Repeat nothing but the lines below running from the one containing "for (const z of [z0, z1" to the one containing "for (const [x, w, y]". Keep both end lines.

• **Records supplied**
====

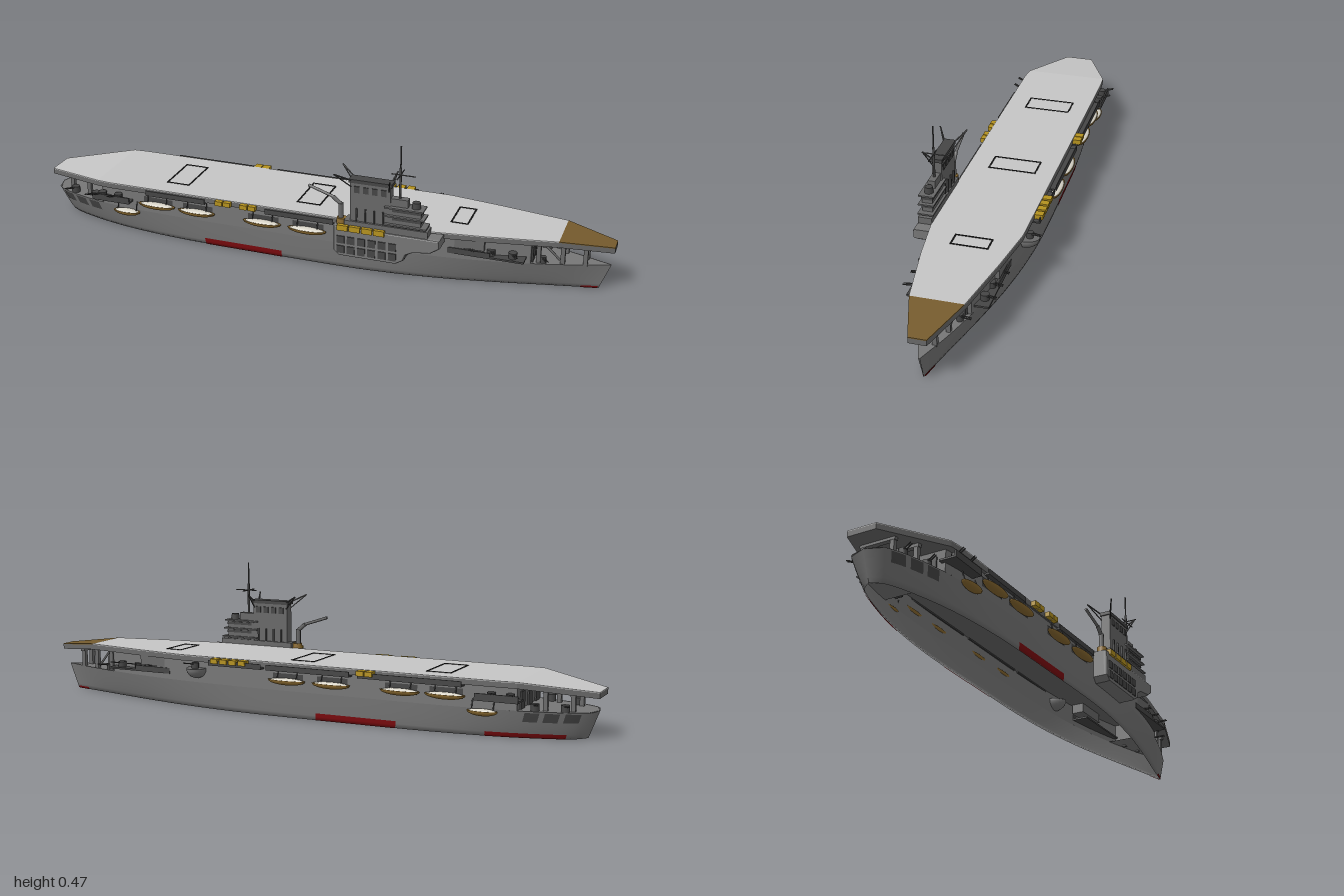
import * as THREE from 'three';
import { ParametricGeometry } from 'three/addons/geometries/ParametricGeometry.js';

const mat = (name, color, side = THREE.FrontSide) => {
  const m = new THREE.MeshStandardMaterial({ color, side });
  m.name = name;
  return m;
};
const M = {
  hull: mat('hull grey', 0x767676, THREE.DoubleSide),
  house: mat('structure grey', 0x686868),
  dark: mat('dark fittings', 0x454545),
  deck: mat('deck grey', 0xc6c6c6),
  bow: mat('bow brown', 0x755b2d),
  line: mat('line black', 0x141414),
  red: mat('dark red', 0x7d0a0e, THREE.DoubleSide),
  yellow: mat('raft yellow', 0xb5921f),
  boat: mat('boat tan', 0x8a6a30),
  white: mat('boat cover', 0xd8d4c8),
};
const CZ = -0.014, SHELF = 0.09, ROOF = 0.17;

// Hull stations: x, half width at waterline, half width at shelf height
const stations = new THREE.CatmullRomCurve3([
  [-0.99, 0, 0.0], [-0.98, 0.02, 0.045], [-0.94, 0.045, 0.072], [-0.86, 0.072, 0.1], [-0.72, 0.104, 0.128],
  [-0.5, 0.128, 0.142], [-0.2, 0.135, 0.144], [0.2, 0.134, 0.144], [0.45, 0.11, 0.13],
  [0.65, 0.074, 0.1], [0.85, 0.03, 0.05], [0.99, 0, 0.002],
].map(p => new THREE.Vector3(...p))).getPoints(120);

function hullPoint(x, y, side, out, target) {
  let i = 1;
  while (i < stations.length - 1 && stations[i].x < x) i++;
  const a = stations[i - 1], b = stations[i];
  const k = THREE.MathUtils.clamp((x - a.x) / (b.x - a.x), 0, 1), t = Math.min(1, y / SHELF);
  const w = THREE.MathUtils.lerp(a.y + (b.y - a.y) * k, a.z + (b.z - a.z) * k, Math.pow(t, 0.7));
  return target.set(x * (0.965 + 0.035 * t), y, CZ + side * (Math.max(0, w) + out));
}

// Closed loft through equal cross-sections along x
function loft(sections) {
  const pos = [], n = sections[0].length, last = sections.length - 1;
  const tri = (...p) => p.forEach(q => pos.push(...q));
  for (let i = 0; i < last; i++) for (let k = 0; k < n; k++) {
    const a = sections[i][k], b = sections[i][(k + 1) % n], c = sections[i + 1][(k + 1) % n], d = sections[i + 1][k];
    tri(a, b, c); tri(a, c, d);
  }
  for (let k = 1; k < n - 1; k++) {
    tri(sections[last][0], sections[last][k], sections[last][k + 1]);
    tri(sections[0][0], sections[0][k + 1], sections[0][k]);
  }
  const g = new THREE.BufferGeometry();
  g.setAttribute('position', new THREE.Float32BufferAttribute(pos, 3));
  g.computeVertexNormals();
  return g;
}

export function createModel() {
  const root = new THREE.Group();
  root.name = 'aircraftCarrier';
  const add = (name, geo, m, parent = root) => {
    const mesh = new THREE.Mesh(geo, m);
    mesh.name = name;
    parent.add(mesh);
    return mesh;
  };
  // Box given by its limits
  const box = (name, m, x0, x1, y0, y1, z0, z1) => {
    const b = add(name, new THREE.BoxGeometry(x1 - x0, y1 - y0, z1 - z0), m);
    b.position.set((x0 + x1) / 2, (y0 + y1) / 2, (z0 + z1) / 2);
    return b;
  };
  // Round bar between two points
  const bar = (name, m, a, b, r) => {
    const p = new THREE.Vector3(...a), q = new THREE.Vector3(...b), d = q.clone().sub(p);
    const c = add(name, new THREE.CylinderGeometry(r, r, d.length(), 8), m);
    c.position.copy(p).add(q).multiplyScalar(0.5);
    c.quaternion.setFromUnitVectors(new THREE.Vector3(0, 1, 0), d.normalize());
  };
  const skin = (name, m, x0, x1, y0, y1, s, out = 0, nx = 90, ny = 6) => add(name, new ParametricGeometry(
    (u, v, t) => hullPoint(x0 + (x1 - x0) * (s > 0 ? u : 1 - u), y0 + (y1 - y0) * v, s, out, t), nx, ny), m);

  // Hull sides, open at the waterline, with the high middle part up to the flight deck
  for (const s of [1, -1]) {
    skin('hullSide', M.hull, -0.99, 0.99, 0, SHELF, s);
    skin('upperHullSide', M.hull, -0.76, 0.74, SHELF, ROOF, s, 0, 60, 1);
    skin('redHullPatch', M.red, -0.38, -0.09, 0, 0.024, s, 0.002, 12, 2);
    skin('redBowPatch', M.red, 0.93, 0.985, 0, 0.008, s, 0.002, 6, 1);
  }
  skin('redSternPatch', M.red, -0.93, -0.68, 0, 0.016, -1, 0.002, 12, 2);
  const p = new THREE.Vector3();
  for (const [x0, x1] of [[-0.99, -0.7], [0.7, 0.99]]) {
    add('shelfDeck', new ParametricGeometry((u, v, t) => hullPoint(x0 + (x1 - x0) * u, SHELF - 0.001, 1 - 2 * v, 0, t), 24, 6), M.hull);
  }
  for (const x of [-0.76, 0.74]) {
    hullPoint(x, SHELF, 1, 0, p);
    const w = p.z - CZ;
    box('endWall', M.house, x - 0.004, x + 0.004, SHELF, ROOF, CZ - w, CZ + w);
    const e = x + Math.sign(x) * 0.006;
    for (const f of [-0.62, 0, 0.62]) box('wallDoor', M.dark, e - 0.003, e + 0.003, SHELF, 0.145, CZ + w * f - 0.018, CZ + w * f + 0.018);
  }

  // Flight deck: x, right edge, left edge, height
  const deck = [
    [-1, -0.065, 0.033, 0.155], [-0.77, -0.16, 0.13, 0.183], [-0.72, -0.163, 0.135, 0.183], [0.42, -0.163, 0.135, 0.183],
    [0.6, -0.138, 0.11, 0.183], [0.83, -0.1, 0.068, 0.183], [1, -0.042, 0.014, 0.165],
  ];
  const slab = (list, top, bottom) => loft(list.map(([x, a, b, y]) =>
    [[x, y - top, a], [x, y - top, b], [x, y - bottom, b], [x, y - bottom, a]]));
  add('flightDeckBody', slab(deck, 0.003, 0.02), M.house);
  add('flightDeckTop', slab(deck.slice(0, 6), 0, 0.003), M.deck);
  add('bowDeckTop', slab(deck.slice(5), 0, 0.003), M.bow);

  // Lift outlines
  for (const [x0, x1, z0, z1] of [[-0.535, -0.45, -0.1, 0.065], [-0.055, 0.03, -0.1, 0.065], [0.47, 0.53, -0.082, 0.042]]) {
    const y = 0.1825, h = 0.1845, w = 0.005;
    for (const z of [z0, z1 - w]) box('liftLine', M.line, x0, x1, y, h, z, z + w);
    for (const x of [x0, x1 - w]) box('liftLine', M.line, x, x + w, y, h, z0, z1);
  }

  // Pillars carrying the deck ends
  for (const s of [1, -1]) {
    for (const [x, w, top] of [[0.765, 0.058, 0.166], [0.84, 0.04, 0.165], [0.91, 0.022, 0.158], [-0.84, 0.075, 0.157], [-0.92, 0.05, 0.148]])
      box('deckPillar', M.house, x - 0.007, x + 0.007, SHELF - 0.005, top, CZ + s * w - 0.007, CZ + s * w + 0.007);
    bar('bowBrace', M.house, [0.83, 0.1, CZ + s * 0.04], [0.77, 0.165, CZ + s * 0.055], 0.004);
  }
  for (const [x, w, y] of [[0.84, 0.05, 0.16], [0.91, 0.035, 0.152], [-0.84, 0.085, 0.152], [-0.92, 0.06, 0.143]])
    box('deckBeam', M.house, x - 0.008, x + 0.008, y - 0.008, y + 0.008, CZ - w, CZ + w);

  // Gun with round shield and barrel pointing outboard
  const gun = (x, y, w, s, r = 0.014) => {
    const z = CZ + s * w;
    add('gunMount', new THREE.CylinderGeometry(r, r, 0.022, 12), M.dark).position.set(x, y, z);
    for (const d of [-0.004, 0.004])
      bar('gunBarrel', M.dark, [x + d, y + 0.005, z], [x + d + Math.sign(x) * 0.018, y + 0.013, z + s * 0.04], 0.002);
  };

  for (const s of [1, -1]) {
    const side = (name, m, x0, x1, y0, y1, w0, w1) =>
      box(name, m, x0, x1, y0, y1, Math.min(CZ + s * w0, CZ + s * w1), Math.max(CZ + s * w0, CZ + s * w1));
    // Gun galleries fore and aft
    side('aftGallery', M.dark, -0.78, -0.64, 0.12, 0.126, 0.11, 0.168);
    side('aftGalleryRail', M.dark, -0.78, -0.64, 0.126, 0.143, 0.163, 0.168);
    side('foreGallery', M.dark, 0.48, 0.73, 0.108, 0.114, 0.07, 0.128);
    side('foreGalleryRail', M.dark, 0.48, 0.62, 0.114, 0.128, 0.124, 0.128);
    side('foreHouse', M.house, 0.47, 0.6, 0.13, 0.166, 0.08, 0.124);
    for (const x of [-0.75, -0.69]) gun(x, 0.135, 0.148, s);
    for (const x of [0.55, 0.62, 0.69]) gun(x, 0.122, 0.105, s);
    gun(-0.9, 0.1, 0.07, s);
    gun(-0.81, 0.1, 0.09, s);
    gun(0.78, 0.1, 0.055, s, 0.01);
    // Stern side openings
    for (const x of [-0.93, -0.87, -0.81]) skin('sternOpening', M.dark, x - 0.022, x + 0.022, 0.055, 0.085, s, 0.002, 4, 2);

    // Walkways under the deck edge
    const walks = s > 0 ? [[-0.58, -0.36], [-0.14, 0.1]] : [[-0.6, -0.25], [-0.22, 0.08], [0.1, 0.3]];
    for (const [x0, x1] of walks) {
      side('walkway', M.dark, x0, x1, 0.158, 0.163, 0.14, s > 0 ? 0.156 : 0.172);
      side('walkwayRail', M.dark, x0, x1, 0.163, 0.176, s > 0 ? 0.153 : 0.169, s > 0 ? 0.156 : 0.172);
    }
    // Ship's boats in dark recesses
    for (const [x, y, len] of [[-0.54, 0.128, 0.068], [-0.39, 0.128, 0.068], [-0.15, 0.128, 0.068], [0.01, 0.128, 0.068], [-0.66, 0.085, 0.05]]) {
      hullPoint(x, y, s, 0, p);
      if (y > 0.1) skin('boatRecess', M.dark, x - 0.055, x + 0.055, y - 0.012, y + 0.02, s, 0.002, 6, 1);
      const boat = new THREE.Group();
      boat.name = 'boat';
      boat.position.set(x, y, p.z + s * 0.014);
      boat.scale.set(len, 0.016, 0.018);
      add('boatHull', new THREE.SphereGeometry(1, 20, 8, 0, Math.PI * 2, Math.PI / 2, Math.PI / 2), M.boat, boat);
      add('boatCover', new THREE.SphereGeometry(0.88, 20, 6, 0, Math.PI * 2, 0, Math.PI / 2), M.white, boat).scale.y = 0.5;
      const rim = add('boatRim', new THREE.TorusGeometry(0.94, 0.07, 6, 24), M.boat, boat);
      rim.rotation.x = Math.PI / 2;
      root.add(boat);
      for (const d of [-0.035, 0.035]) bar('boatDavit', M.dark, [x + d, y, p.z + s * 0.014], [x + d, y + 0.036, p.z + s * 0.002], 0.002);
    }
    // Raft stacks
    const rafts = s > 0 ? [-0.305, -0.275, -0.215, -0.185] : [-0.29, -0.26, 0.17, 0.205, 0.24, 0.275];
    for (const x of rafts) side('raft', M.yellow, x - 0.013, x + 0.013, 0.166, 0.182, 0.15, s > 0 ? 0.166 : 0.178);
  }

  // Round platform on the right side
  const bowl = add('roundPlatform', new THREE.SphereGeometry(1, 20, 8, 0, Math.PI * 2, Math.PI / 2, Math.PI / 2), M.hull);
  bowl.scale.set(0.034, 0.034, 0.046);
  bowl.position.set(0.36, 0.14, -0.155);
  const lid = add('platformFloor', new THREE.CylinderGeometry(1, 1, 0.003, 20), M.house);
  lid.scale.set(0.034, 1, 0.046);
  lid.position.copy(bowl.position);
  gun(0.36, 0.15, 0.155, -1, 0.012);

  // Sponson under the island
  const shape = new THREE.Shape([[0.12, 0.09], [0.135, 0.076], [0.325, 0.076], [0.348, 0.09], [0.356, 0.112], [0.38, 0.124],
    [0.44, 0.133], [0.465, 0.15], [0.465, 0.172], [0.12, 0.172]].map(q => new THREE.Vector2(...q)));
  add('islandSponson', new THREE.ExtrudeGeometry(shape, { depth: 0.082, bevelSize: 0.006, bevelThickness: 0.012, bevelSegments: 3 }), M.hull).position.z = 0.088;
  for (let i = 0; i < 6; i++) for (const y of [0.083, 0.118])
    box('sponsonVent', M.dark, 0.128 + i * 0.035, 0.154 + i * 0.035, y, y + 0.026, 0.18, 0.185);
  for (let i = 0; i < 4; i++) box('sponsonRaft', M.yellow, 0.13 + i * 0.041, 0.166 + i * 0.041, 0.166, 0.185, 0.176, 0.19);

  // Island: funnel block and bridge
  box('islandBase', M.house, 0.15, 0.43, 0.17, 0.2, 0.132, 0.178);
  box('funnel', M.house, 0.168, 0.303, 0.2, 0.335, 0.138, 0.17);
  box('funnelCap', M.dark, 0.163, 0.308, 0.333, 0.345, 0.135, 0.173);
  for (let i = 0; i < 4; i++) for (const z of [0.137, 0.171]) {
    box('funnelVent', M.dark, 0.182 + i * 0.03, 0.2 + i * 0.03, 0.3, 0.322, z - 0.002, z + 0.002);
    box('funnelPipe', M.dark, 0.188 + i * 0.03, 0.193 + i * 0.03, 0.2, 0.245, z - 0.004, z + 0.004);
  }
  box('bridge', M.house, 0.3, 0.405, 0.2, 0.262, 0.137, 0.171);
  box('bridgeTop', M.house, 0.303, 0.36, 0.262, 0.295, 0.142, 0.166);
  for (const [x1, y] of [[0.425, 0.205], [0.418, 0.235], [0.414, 0.264]]) {
    box('bridgeLedge', M.house, 0.285, x1, y, y + 0.005, 0.129, 0.181);
    box('bridgeWindows', M.dark, 0.31, 0.407, y - 0.012, y - 0.003, 0.135, 0.173);
  }
  add('director', new THREE.CylinderGeometry(0.013, 0.015, 0.02, 12), M.dark).position.set(0.385, 0.279, 0.154);

  // Mast, yard and funnel struts
  bar('mast', M.dark, [0.33, 0.2, 0.154], [0.33, 0.4, 0.154], 0.004);
  bar('topMast', M.dark, [0.33, 0.4, 0.154], [0.33, 0.474, 0.154], 0.0025);
  bar('yard', M.dark, [0.33, 0.376, 0.113], [0.33, 0.376, 0.193], 0.002);
  bar('yardCross', M.dark, [0.3, 0.376, 0.154], [0.38, 0.376, 0.154], 0.002);
  for (const s of [1, -1]) for (const [x, e] of [[0.172, 0.122], [0.298, 0.308]]) {
    bar('strut', M.dark, [x, 0.34, 0.154 + s * 0.016], [e, 0.366, 0.154 + s * 0.046], 0.0025);
    bar('strutBrace', M.dark, [x, 0.318, 0.154 + s * 0.016], [e, 0.366, 0.154 + s * 0.046], 0.002);
  }

  // Crane aft of the island
  add('craneBase', new THREE.CylinderGeometry(0.016, 0.018, 0.02, 14), M.boat).position.set(0.135, 0.188, 0.154);
  bar('cranePost', M.house, [0.132, 0.18, 0.154], [0.132, 0.248, 0.154], 0.009);
  bar('craneElbow', M.house, [0.132, 0.244, 0.154], [0.105, 0.267, 0.154], 0.007);
  bar('craneJib', M.house, [0.11, 0.265, 0.154], [0.02, 0.295, 0.154], 0.005);
  return root;
}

====

• **Answer**
    for (const z of [z0, z1 - w]) box('liftLine', M.line, x0, x1, y, h, z, z + w);
    for (const x of [x0, x1 - w]) box('liftLine', M.line, x, x + w, y, h, z0, z1);
  }

  // Pillars carrying the deck ends
  for (const s of [1, -1]) {
    for (const [x, w, top] of [[0.765, 0.058, 0.166], [0.84, 0.04, 0.165], [0.91, 0.022, 0.158], [-0.84, 0.075, 0.157], [-0.92, 0.05, 0.148]])
      box('deckPillar', M.house, x - 0.007, x + 0.007, SHELF - 0.005, top, CZ + s * w - 0.007, CZ + s * w + 0.007);
    bar('bowBrace', M.house, [0.83, 0.1, CZ + s * 0.04], [0.77, 0.165, CZ + s * 0.055], 0.004);
  }
  for (const [x, w, y] of [[0.84, 0.05, 0.16], [0.91, 0.035, 0.152], [-0.84, 0.085, 0.152], [-0.92, 0.06, 0.143]])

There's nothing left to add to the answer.